Stored data
_ _ _ _ _
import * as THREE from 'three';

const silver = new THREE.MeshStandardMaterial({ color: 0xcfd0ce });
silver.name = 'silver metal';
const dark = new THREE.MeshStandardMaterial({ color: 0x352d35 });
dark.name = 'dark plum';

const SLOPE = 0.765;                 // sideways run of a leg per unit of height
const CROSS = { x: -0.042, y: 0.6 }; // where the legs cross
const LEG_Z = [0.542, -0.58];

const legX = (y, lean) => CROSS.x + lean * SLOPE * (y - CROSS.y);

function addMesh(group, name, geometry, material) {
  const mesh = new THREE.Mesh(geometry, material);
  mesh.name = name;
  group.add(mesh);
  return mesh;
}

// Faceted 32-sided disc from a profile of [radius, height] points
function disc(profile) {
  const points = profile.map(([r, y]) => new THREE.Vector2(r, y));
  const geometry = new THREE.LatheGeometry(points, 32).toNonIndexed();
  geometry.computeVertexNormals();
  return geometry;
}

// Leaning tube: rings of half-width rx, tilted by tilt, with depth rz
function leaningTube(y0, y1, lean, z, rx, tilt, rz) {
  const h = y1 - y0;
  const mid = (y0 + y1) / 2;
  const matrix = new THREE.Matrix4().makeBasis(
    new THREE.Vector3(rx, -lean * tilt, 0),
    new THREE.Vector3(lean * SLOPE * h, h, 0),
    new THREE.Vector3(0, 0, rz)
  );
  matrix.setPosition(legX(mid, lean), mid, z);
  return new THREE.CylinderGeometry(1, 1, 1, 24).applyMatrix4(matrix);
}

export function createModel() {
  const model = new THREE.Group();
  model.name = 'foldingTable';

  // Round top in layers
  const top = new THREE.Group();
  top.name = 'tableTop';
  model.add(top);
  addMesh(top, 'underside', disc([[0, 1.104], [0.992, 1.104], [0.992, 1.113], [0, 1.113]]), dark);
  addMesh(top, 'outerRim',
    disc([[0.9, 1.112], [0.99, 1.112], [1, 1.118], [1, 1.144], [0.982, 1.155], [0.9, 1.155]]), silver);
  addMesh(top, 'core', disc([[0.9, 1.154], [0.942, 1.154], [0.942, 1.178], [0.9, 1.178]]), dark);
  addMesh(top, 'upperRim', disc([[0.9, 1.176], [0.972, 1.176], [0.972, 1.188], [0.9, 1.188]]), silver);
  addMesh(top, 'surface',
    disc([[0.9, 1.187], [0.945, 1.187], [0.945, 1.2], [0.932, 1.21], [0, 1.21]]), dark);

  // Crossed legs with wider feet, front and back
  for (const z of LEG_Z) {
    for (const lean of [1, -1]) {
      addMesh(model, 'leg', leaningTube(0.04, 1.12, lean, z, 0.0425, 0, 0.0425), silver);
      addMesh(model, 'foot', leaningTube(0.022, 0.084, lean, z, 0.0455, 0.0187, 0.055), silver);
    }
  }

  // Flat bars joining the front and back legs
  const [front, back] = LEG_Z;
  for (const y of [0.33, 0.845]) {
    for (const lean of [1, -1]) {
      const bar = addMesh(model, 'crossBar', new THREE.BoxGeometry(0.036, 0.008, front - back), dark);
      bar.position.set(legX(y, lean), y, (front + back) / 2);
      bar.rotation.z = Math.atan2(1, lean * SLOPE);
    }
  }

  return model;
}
_ _ _ _ _
*EXERCISE OBJECTIVE*
Repeat the records above in full, character for character.

*COMPLETED TASK*
import * as THREE from 'three';

const silver = new THREE.MeshStandardMaterial({ color: 0xcfd0ce });
silver.name = 'silver metal';
const dark = new THREE.MeshStandardMaterial({ color: 0x352d35 });
dark.name = 'dark plum';

const SLOPE = 0.765;                 // sideways run of a leg per unit of height
const CROSS = { x: -0.042, y: 0.6 }; // where the legs cross
const LEG_Z = [0.542, -0.58];

const legX = (y, lean) => CROSS.x + lean * SLOPE * (y - CROSS.y);

function addMesh(group, name, geometry, material) {
  const mesh = new THREE.Mesh(geometry, material);
  mesh.name = name;
  group.add(mesh);
  return mesh;
}

// Faceted 32-sided disc from a profile of [radius, height] points
function disc(profile) {
  const points = profile.map(([r, y]) => new THREE.Vector2(r, y));
  const geometry = new THREE.LatheGeometry(points, 32).toNonIndexed();
  geometry.computeVertexNormals();
  return geometry;
}

// Leaning tube: rings of half-width rx, tilted by tilt, with depth rz
function leaningTube(y0, y1, lean, z, rx, tilt, rz) {
  const h = y1 - y0;
  const mid = (y0 + y1) / 2;
  const matrix = new THREE.Matrix4().makeBasis(
    new THREE.Vector3(rx, -lean * tilt, 0),
    new THREE.Vector3(lean * SLOPE * h, h, 0),
    new THREE.Vector3(0, 0, rz)
  );
  matrix.setPosition(legX(mid, lean), mid, z);
  return new THREE.CylinderGeometry(1, 1, 1, 24).applyMatrix4(matrix);
}

export function createModel() {
  const model = new THREE.Group();
  model.name = 'foldingTable';

  // Round top in layers
  const top = new THREE.Group();
  top.name = 'tableTop';
  model.add(top);
  addMesh(top, 'underside', disc([[0, 1.104], [0.992, 1.104], [0.992, 1.113], [0, 1.113]]), dark);
  addMesh(top, 'outerRim',
    disc([[0.9, 1.112], [0.99, 1.112], [1, 1.118], [1, 1.144], [0.982, 1.155], [0.9, 1.155]]), silver);
  addMesh(top, 'core', disc([[0.9, 1.154], [0.942, 1.154], [0.942, 1.178], [0.9, 1.178]]), dark);
  addMesh(top, 'upperRim', disc([[0.9, 1.176], [0.972, 1.176], [0.972, 1.188], [0.9, 1.188]]), silver);
  addMesh(top, 'surface',
    disc([[0.9, 1.187], [0.945, 1.187], [0.945, 1.2], [0.932, 1.21], [0, 1.21]]), dark);

  // Crossed legs with wider feet, front and back
  for (const z of LEG_Z) {
    for (const lean of [1, -1]) {
      addMesh(model, 'leg', leaningTube(0.04, 1.12, lean, z, 0.0425, 0, 0.0425), silver);
      addMesh(model, 'foot', leaningTube(0.022, 0.084, lean, z, 0.0455, 0.0187, 0.055), silver);
    }
  }

  // Flat bars joining the front and back legs
  const [front, back] = LEG_Z;
  for (const y of [0.33, 0.845]) {
    for (const lean of [1, -1]) {
      const bar = addMesh(model, 'crossBar', new THREE.BoxGeometry(0.036, 0.008, front - back), dark);
      bar.position.set(legX(y, lean), y, (front + back) / 2);
      bar.rotation.z = Math.atan2(1, lean * SLOPE);
    }
  }

  return model;
}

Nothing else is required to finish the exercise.